  • Salt – to balance out all the flavors.
  • Chocolate Chips – I used semi-sweet regular sized chocolate chip cookies but I also love using mini chocolate chips (for evenly distributed chocolate morsels).

How to Make Oatmeal Chocolate Chip Cookies

I use a tried and true, traditional method for making cookies! For full details on how to make Oatmeal Chocolate Chip Cookies, see the recipe card down below 🙂

Step 1: Preheat Oven and Prep Pans

Preheat oven to 325 degrees. Line light-colored baking sheets with parchment paper and set them aside.

Cream butter together with brown sugar and granulated sugar.

Add eggs and vanilla to the bowl. Whip until light and fluffy. Scrape the sides of the bowl and stir again briefly to ensure it’s evenly mixed.

Slowly incorporate dry ingredients to create cookie dough. Fold in chocolate chips by hand.

scooped oatmeal chocolate chip cookie on baking sheet

Step 3: Bake and Cool

Scoop onto parchment paper-lined baking sheets using a 3 tablespoon scoop and bake until the edges are lightly browned and the centers are puffed but still slightly soft-looking.

Cool for a couple of minutes on baking sheets before transferring to cooling racks. Serve warm or at room temperature.

Want Smaller Cookies?

I used a large cookie scoop to create larger cookies, but feel free to use a 1 tablespoon scoop for smaller cookies. Bake 7-8 minutes at 325 degrees F.

oatmeal chocolate chip cookies on baking sheet

How I Keep My Cookies Soft

The best method for storing and keeping cookies soft is to store in an airtight container with a piece of bread. I find that plain white sandwich bread works best for this and a gallon sized Ziploc bag. That way, your Oatmeal Chocolate Cookies can stay soft for days!

oatmeal chocolate chip cookies on baking sheet

Seriously make these babies today, and if not today, sometime soon!

The printable recipe card is down below, enjoy!

oatmeal chocolate chip cookies on baking sheet

Print

Oatmeal Chocolate Chip Cookies

How can Oatmeal Cookies get any better?

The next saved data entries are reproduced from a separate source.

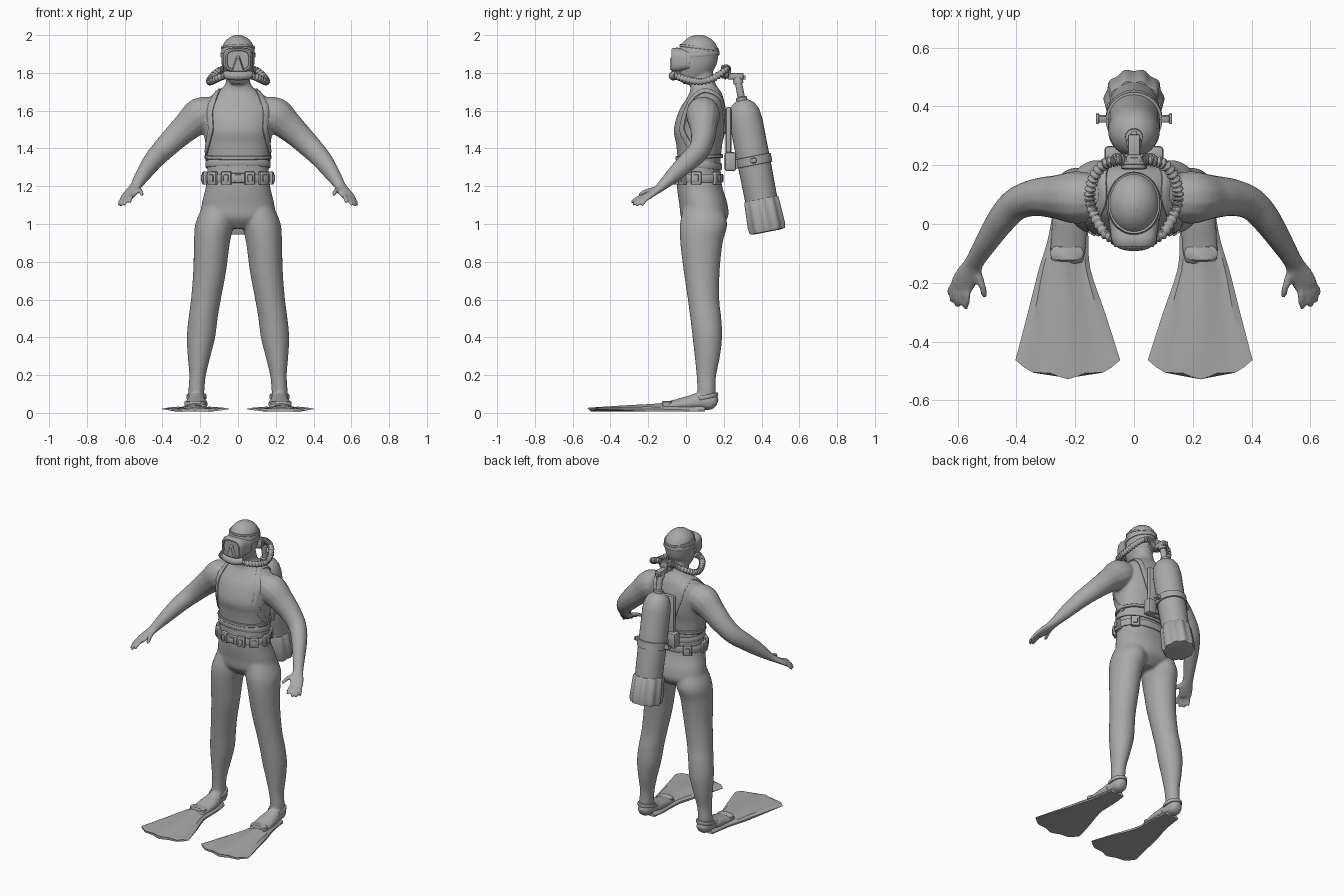
import bpy, bmesh, math
from mathutils import Vector, Matrix

if "Cube" in bpy.data.objects:
    bpy.data.objects.remove(bpy.data.objects["Cube"])

grey = bpy.data.materials.new("neoprene_grey")
grey.diffuse_color = (0.4, 0.4, 0.4, 1)
grey.use_nodes = True
grey.node_tree.nodes["Principled BSDF"].inputs["Base Color"].default_value = grey.diffuse_color
TAU = math.tau


def finish(name, bm, angle=40):
    bmesh.ops.recalc_face_normals(bm, faces=bm.faces)
    me = bpy.data.meshes.new(name)
    bm.to_mesh(me)
    bm.free()
    me.materials.append(grey)
    ob = bpy.data.objects.new(name, me)
    bpy.context.collection.objects.link(ob)
    bpy.ops.object.select_all(action='DESELECT')
    ob.select_set(True)
    bpy.context.view_layer.objects.active = ob
    bpy.ops.object.shade_smooth_by_angle(angle=math.radians(angle))
    return ob


def skin(bm, rings, loop=False):
    """Bridge equal point rings into a closed solid."""
    vs = [[bm.verts.new(p) for p in r] for r in rings]
    n = len(vs[0])
    for i in range(len(vs) if loop else len(vs) - 1):
        a, b = vs[i], vs[(i + 1) % len(vs)]
        for j in range(n):
            k = (j + 1) % n
            bm.faces.new((a[j], a[k], b[k], b[j]))
    if not loop:
        bm.faces.new(vs[0])
        bm.faces.new(vs[-1])


def spline(keys, steps=5):
    """Catmull-Rom through tuples of any length."""
    out = []
    for i in range(len(keys) - 1):
        a, b, c, d = (keys[max(0, min(len(keys) - 1, i + k))] for k in (-1, 0, 1, 2))
        for s in range(steps):
            t = s / steps
            out.append(tuple(0.5 * (2 * q + (r - p) * t + (2 * p - 5 * q + 4 * r - w) * t * t
                       + (3 * q - p - 3 * r + w) * t ** 3) for p, q, r, w in zip(a, b, c, d)))
    return out + [tuple(keys[-1])]


def oval(c, u, v, n=20, power=1.0):
    f = lambda x: math.copysign(abs(x) ** power, x)
    return [c + u * f(math.cos(TAU * (j + .5) / n)) + v * f(math.sin(TAU * (j + .5) / n)) for j in range(n)]


def column(bm, keys, power=1.0, n=32):
    """Horizontal sections: z, x centre, x radius, y centre, y radius."""
    skin(bm, [oval(Vector((x, y, z)), Vector((rx, 0, 0)), Vector((0, ry, 0)), n, power)
              for z, x, rx, y, ry in spline(keys)])


def tube(bm, keys, ref=(0, 0, 1), n=14, steps=5):
    """Sections square to the path: x, y, z, radius along ref, radius across."""
    pts = spline(keys, steps)
    rings = []
    for i, p in enumerate(pts):
        t = (Vector(pts[min(i + 1, len(pts) - 1)][:3]) - Vector(pts[max(i - 1, 0)][:3])).normalized()
        u = Vector(ref)
        u = (u - t * u.dot(t)).normalized()
        rings.append(oval(Vector(p[:3]), u * p[3], t.cross(u) * p[4], n))
    skin(bm, rings)


def box(bm, c, size, bevel=.006, mat=Matrix()):
    g = bmesh.ops.create_cube(bm, size=1, matrix=mat @ Matrix.Translation(c) @ Matrix.Diagonal((*size, 1)))
    edges = list({e for v in g['verts'] for e in v.link_edges})
    bmesh.ops.bevel(bm, geom=edges, offset=bevel, segments=2, affect='EDGES', profile=.5)


# diver body: torso, head, legs, arms and hands fused
bm = bmesh.new()
column(bm, [(.975, 0, .07, .09, .07), (1.03, 0, .19, .097, .122), (1.1, 0, .193, .093, .128),
            (1.2, 0, .17, .072, .12), (1.3, 0, .163, .07, .112), (1.42, 0, .173, .07, .122),
            (1.5, 0, .183, .072, .137), (1.6, 0, .19, .087, .124), (1.66, 0, .165, .1, .1),
            (1.7, 0, .11, .103, .082), (1.74, 0, .068, .09, .068), (1.8, 0, .06, .08, .062)], .9)
column(bm, [(1.74, 0, .035, .03, .045), (1.78, 0, .062, .04, .08), (1.83, 0, .08, .053, .103),
            (1.88, 0, .087, .06, .11), (1.92, 0, .088, .065, .107), (1.96, 0, .074, .067, .087),
            (1.988, 0, .045, .067, .053), (2.002, 0, .012, .067, .015)])
for s in (1, -1):
    column(bm, [(1.1, .1 * s, .085, .09, .1), (1.0, .124 * s, .102, .093, .125), (.9, .138 * s, .095, .082, .112),
                (.75, .15 * s, .087, .083, .095), (.6, .17 * s, .079, .093, .083), (.5, .185 * s, .077, .105, .082),
                (.4, .196 * s, .075, .113, .078), (.3, .206 * s, .06, .113, .067), (.2, .214 * s, .044, .108, .052),
                (.12, .22 * s, .042, .108, .048), (.03, .22 * s, .04, .11, .048)])
    tube(bm, [(.22 * s, .165, .05, .02, .02), (.22 * s, .14, .058, .042, .042), (.22 * s, .06, .06, .045, .05),
              (.22 * s, -.02, .045, .03, .055), (.222 * s, -.09, .035, .018, .05)])
    tube(bm, [(.1 * s, .09, 1.61, .06, .07), (.19 * s, .09, 1.58, .095, .09), (.265 * s, .092, 1.52, .08, .075),
              (.335 * s, .09, 1.455, .068, .064), (.4 * s, .068, 1.39, .06, .056), (.45 * s, .015, 1.335, .054, .05),
              (.5 * s, -.06, 1.265, .043, .04), (.537 * s, -.12, 1.208, .028, .033),
              (.55 * s, -.145, 1.187, .022, .036), (.572 * s, -.185, 1.16, .018, .043),
              (.59 * s, -.215, 1.14, .014, .04)])
    # thumb and four fingers: knuckle point to tip
    for a, b, r in [((.535, -.145, 1.185), (.505, -.25, 1.155), .013), ((.56, -.2, 1.155), (.572, -.292, 1.115), .011),
                    ((.58, -.205, 1.148), (.602, -.285, 1.1), .011), ((.597, -.2, 1.143), (.622, -.265, 1.095), .011),
                    ((.605, -.185, 1.145), (.633, -.237, 1.097), .01)]:
        a, b = Vector(a), Vector(b)
        m = a.lerp(b, .55) + Vector((0, 0, .008))
        tube(bm, [(p.x * s, p.y, p.z, q, q) for p, q in ((a, r), (m, r), (a.lerp(b, .93), r * .85), (b, r * .4))], n=10)
body = finish("diver_body", bm, 180)
mod = body.modifiers.new("fuse", 'REMESH')
mod.mode, mod.voxel_size, mod.use_smooth_shade = 'VOXEL', .008, True
mod = body.modifiers.new("soften", 'SMOOTH')
mod.factor, mod.iterations = .5, 5
bpy.context.view_layer.update()
skin_ob = body.evaluated_get(bpy.context.evaluated_depsgraph_get())


def strap_rings(pts, normals, width, thick, loop):
    rings, n = [], len(pts)
    for i, (p, u) in enumerate(zip(pts, normals)):
        a = pts[(i - 1) % n] if loop else pts[max(i - 1, 0)]
        b = pts[(i + 1) % n] if loop else pts[min(i + 1, n - 1)]
        v = (b - a).cross(u).normalized() * width / 2
        o = u * thick
        rings.append([p - o + v, p + o * .7 + v, p + o + v * .7, p + o - v * .7, p + o * .7 - v, p - o - v])
    return rings


def band(name, c, width, thick, tilt=0, n=56):
    """Strap hugging the body all round a centre point."""
    c, pts, nor = Vector(c), [], []
    for i in range(n):
        a = TAU * i / n
        d = Vector((math.cos(a), math.sin(a), tilt * math.sin(a))).normalized()
        pts.append(skin_ob.ray_cast(c, d)[1])
        nor.append(Vector((d.x, d.y, 0)).normalized())
    bm = bmesh.new()
    skin(bm, strap_rings(pts, nor, width, thick, True), True)
    finish(name, bm)


band("weight_belt", (0, .07, 1.243), .045, .013)
band("waist_strap", (0, .07, 1.315), .035, .01, -.1)
band("vest_hem", (0, .07, 1.355), .02, .011, .05)
band("mask_strap", (0, .06, 1.895), .022, .006, .1)
band("hood_edge", (0, .06, 1.935), .012, .005, -.12)

# belt weights and buckle, set square to the belt
bm = bmesh.new()
for a in (-90, -62, -118, -32, -148, -5, 185, 35, 145):
    r = math.radians(a)
    d = Vector((math.cos(r), math.sin(r), 0))
    hit, p, nrm, _ = skin_ob.ray_cast(Vector((0, .07, 1.243)), d)
    out = Vector((nrm.x, nrm.y, 0)).normalized()
    m = Matrix.Translation(p + out * .012) @ Matrix.Rotation(math.atan2(out.y, out.x), 4, 'Z')
    w = .075 if a == -90 else .055
    box(bm, (0, 0, 0), (.024, w, .052 if a == -90 else .07), .007, m)
    box(bm, (.014, 0, 0), (.012, w * .5, .036), .004, m)
finish("belt_weights", bm)

# shoulder harness draped over the body
for s, side in ((1, "left"), (-1, "right")):
    keys = [(.17, .1, 1.34), (.185, .0, 1.42), (.17, -.05, 1.5), (.165, -.03, 1.58), (.135, .02, 1.66),
            (.11, .09, 1.71), (.1, .17, 1.66), (.085, .2, 1.58), (.05, .21, 1.48)]
    pts, nor = [], []
    for p in spline(keys, 6):
        _, q, nrm, _ = skin_ob.closest_point_on_mesh(Vector((p[0] * s, p[1], p[2])))
        pts.append(q)
        nor.append(nrm.copy())
    bm = bmesh.new()
    skin(bm, strap_rings(pts, nor, .034, .008, False))
    finish(side + "_shoulder_strap", bm)

# swim fins
for s, side in ((1, "left"), (-1, "right")):
    bm = bmesh.new()
    rings = []
    # y, x centre, half width, ridge height
    for y, cx, hw, h in spline([(.1, .22, .05, .05), (.03, .218, .06, .07), (-.06, .225, .07, .058),
                                (-.155, .236, .088, .044), (-.3, .23, .13, .032), (-.47, .225, .178, .014)], 3):
        top, bot = [], []
        k = max(0, (-y - .2) / .27)
        for j in range(13):
            u = j / 6 - 1
            yy = y - k * (.05 * (1 - u * u) + .008 * math.cos(u * 9))
            rail = .014 * max(0, 1 - abs(abs(u) - .9) * 6) * min(1, max(0, (.0 - y) / .2))
            z = .016 + h * (1 - abs(u)) ** .7 * .75 + rail
            top.append(Vector(((cx + hw * u) * s, yy, z)))
            bot.append(Vector(((cx + hw * u) * s, yy, .008 + .012 * abs(u) ** 3 * k)))
        rings.append(top + bot[::-1])
    skin(bm, rings)
    finish(side + "_fin_blade", bm, 30)
    bm = bmesh.new()   # foot pocket and toe pad
    tube(bm, [(.22 * s, .06, .05, .03, .05), (.22 * s, .02, .05, .04, .057), (.222 * s, -.05, .042, .03, .06),
              (.228 * s, -.12, .032, .02, .055), (.228 * s, -.14, .03, .006, .03)], n=20)
    skin(bm, [oval(Vector((.228 * s, -.1, z)), Vector((r, 0, 0)), Vector((0, r * .5, 0)), 20, .7)
              for z, r in ((.03, .056), (.058, .056), (.064, .046))])
    finish(side + "_foot_pocket", bm)
    bm = bmesh.new()   # heel strap
    ring = oval(Vector((.22 * s, .105, .085)), Vector((.047, 0, 0)), Vector((0, .058, .012)), 28)
    skin(bm, strap_rings(ring, [(p - Vector((.22 * s, .105, p.z))).normalized() for p in ring], .022, .007, True), True)
    finish(side + "_heel_strap", bm)

# dive mask: rounded frame with recessed glass and nose pocket
bm = bmesh.new()
skin(bm, [oval(Vector((0, y, 1.868 + dz)), Vector((w, 0, 0)), Vector((0, 0, h)), 32, .6)
          for y, w, h, dz in ((.02, .088, .055, 0), (-.03, .08, .062, 0), (-.045, .08, .066, 0), (-.07, .072, .064, 0),
                              (-.078, .066, .058, 0), (-.078, .058, .05, 0), (-.068, .056, .048, 0))])
skin(bm, [[Vector((-w, y, 1.815)), Vector((w, y, 1.815)), Vector((w * .25, y, t)), Vector((-w * .25, y, t))]
          for y, w, t in ((-.06, .036, 1.895), (-.085, .026, 1.875))])
finish("dive_mask", bm, 35)
bm = bmesh.new()
tube(bm, [(-.07, -.045, 1.79, .022, .02), (-.03, -.065, 1.785, .024, .024), (.03, -.065, 1.785, .024, .024),
          (.07, -.045, 1.79, .022, .02)])
finish("mouthpiece", bm)

# corrugated breathing hoses
for s, side in ((1, "left"), (-1, "right")):
    path = spline([(.055, -.055, 1.788), (.1, -.03, 1.775), (.135, .03, 1.758), (.15, .09, 1.755), (.14, .15, 1.775),
                   (.105, .2, 1.808), (.06, .215, 1.825), (.03, .215, 1.82)], 14)
    bm = bmesh.new()
    tube(bm, [(x * s, y, z, r, r) for i, (x, y, z) in enumerate(path) for r in [.02 if i % 4 < 2 else .0145]],
         n=12, steps=1)
    finish(side + "_breathing_hose", bm, 50)

# air tank assembly, leaning along its own axis
lean = Matrix.Translation((0, .432, .958)) @ Matrix.Rotation(.193, 4, 'X')


def turned(name, prof, n=32, flutes=0):
    bm = bmesh.new()
    skin(bm, [[lean @ Vector((r * (1 + f) * math.cos(a), r * (1 + f) * math.sin(a), z)) for a in
               (TAU * j / n for j in range(n)) for f in [flutes and .045 * math.cos(a * 10)]] for z, r in prof])
    finish(name, bm)


turned("air_tank", [(.02, .075), (.1, .085), (.35, .088), (.6, .088), (.65, .081), (.685, .064), (.705, .04), (.712, .022)])
turned("tank_boot", [(0, .07), (.004, .094), (.03, .1), (.17, .093), (.178, .088), (.178, .08)], 60, 1)
turned("tank_band", [(.36, .086), (.362, .096), (.408, .096), (.41, .086)])
turned("tank_valve_neck", [(.7, .03), (.725, .03), (.73, .019), (.8, .019), (.8, .026), (.83, .026), (.838, .02)], 16)
bm = bmesh.new()
for s in (1, -1):   # band clamps
    box(bm, (.106 * s, 0, .385), (.03, .022, .03), .004, lean)
    box(bm, (.124 * s, 0, .385), (.012, .034, .022), .004, lean)
box(bm, (0, -.09, .385), (.08, .06, .05), .006, lean)
finish("band_clamps", bm)
bm = bmesh.new()
box(bm, (0, .262, 1.782), (.042, .085, .034))
box(bm, (0, .3, 1.775), (.022, .03, .022), .004)
box(bm, (0, .222, 1.81), (.05, .03, .05))
finish("tank_yoke", bm)
bm = bmesh.new()
skin(bm, [oval(Vector((0, y, 1.805)), Vector((r, 0, 0)), Vector((0, 0, r * .8)), 24)
          for y, r in ((.185, .034), (.19, .045), (.203, .045), (.204, .051), (.212, .051), (.213, .045), (.224, .045), (.228, .03))])
finish("regulator", bm)

# back plate carrying the tank
bm = bmesh.new()
box(bm, (0, .225, 1.45), (.15, .03, .34), .012, Matrix.Rotation(0, 4, 'X'))
for s in (1, -1):
    box(bm, (.07 * s, .235, 1.33), (.06, .06, .1), .012)
finish("back_plate", bm)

Adding chocolate chips of course! These Oatmeal Chocolate Chip Cookies are perfectly chewy and sweet.
Course Desserts
Cuisine American
Keyword oatmeal chocolate chip cookies
Prep Time 10 minutes
Cook Time 12 minutes
Total Time 22 minutes
Servings 36 small cookies
Calories 157kcal

Ingredients

Instructions

  • Preheat oven to 325 degrees. Line light colored baking sheets with parchment paper and set aside. Cream butter together with brown sugar and granulated sugar.
  • Add eggs and vanilla to the bowl. Whip until light and fluffy. Scrape the sides of the bowl and stir again briefly to ensure its evenly mixed.
  • Slowly incorporate dry ingredients to create cookie dough. Fold in chocolate chips by hand.
  • Scoop onto parchment paper lined baking sheets using a 3 tablespoon scoop and bake 12-14 minutes or until the edges are lightly browned and the centers are puffed but still slightly soft-looking. Cool 3 minutes on baking sheets before transferring to cooling racks. Serve warm or at room temperature.

Notes

I used a large cookie scoop to create larger cookies, but feel free to use a 1 tablespoon scoop for smaller cookies. Bake 7-8 minutes at 325 degrees F.

Nutrition

Calories: 157kcal | Carbohydrates: 21g | Protein: 2g | Fat: 7g | Saturated Fat: 4g | Trans Fat: 1g | Cholesterol: 24mg | Sodium: 103mg | Potassium: 42mg | Fiber: 1g | Sugar: 12g | Vitamin A: 188IU | Vitamin C: 1mg | Calcium: 21mg | Iron: 1mg

The post Oatmeal Chocolate Chip Cookies appeared first on Lauren’s Latest.

Originally posted at Laurens Latest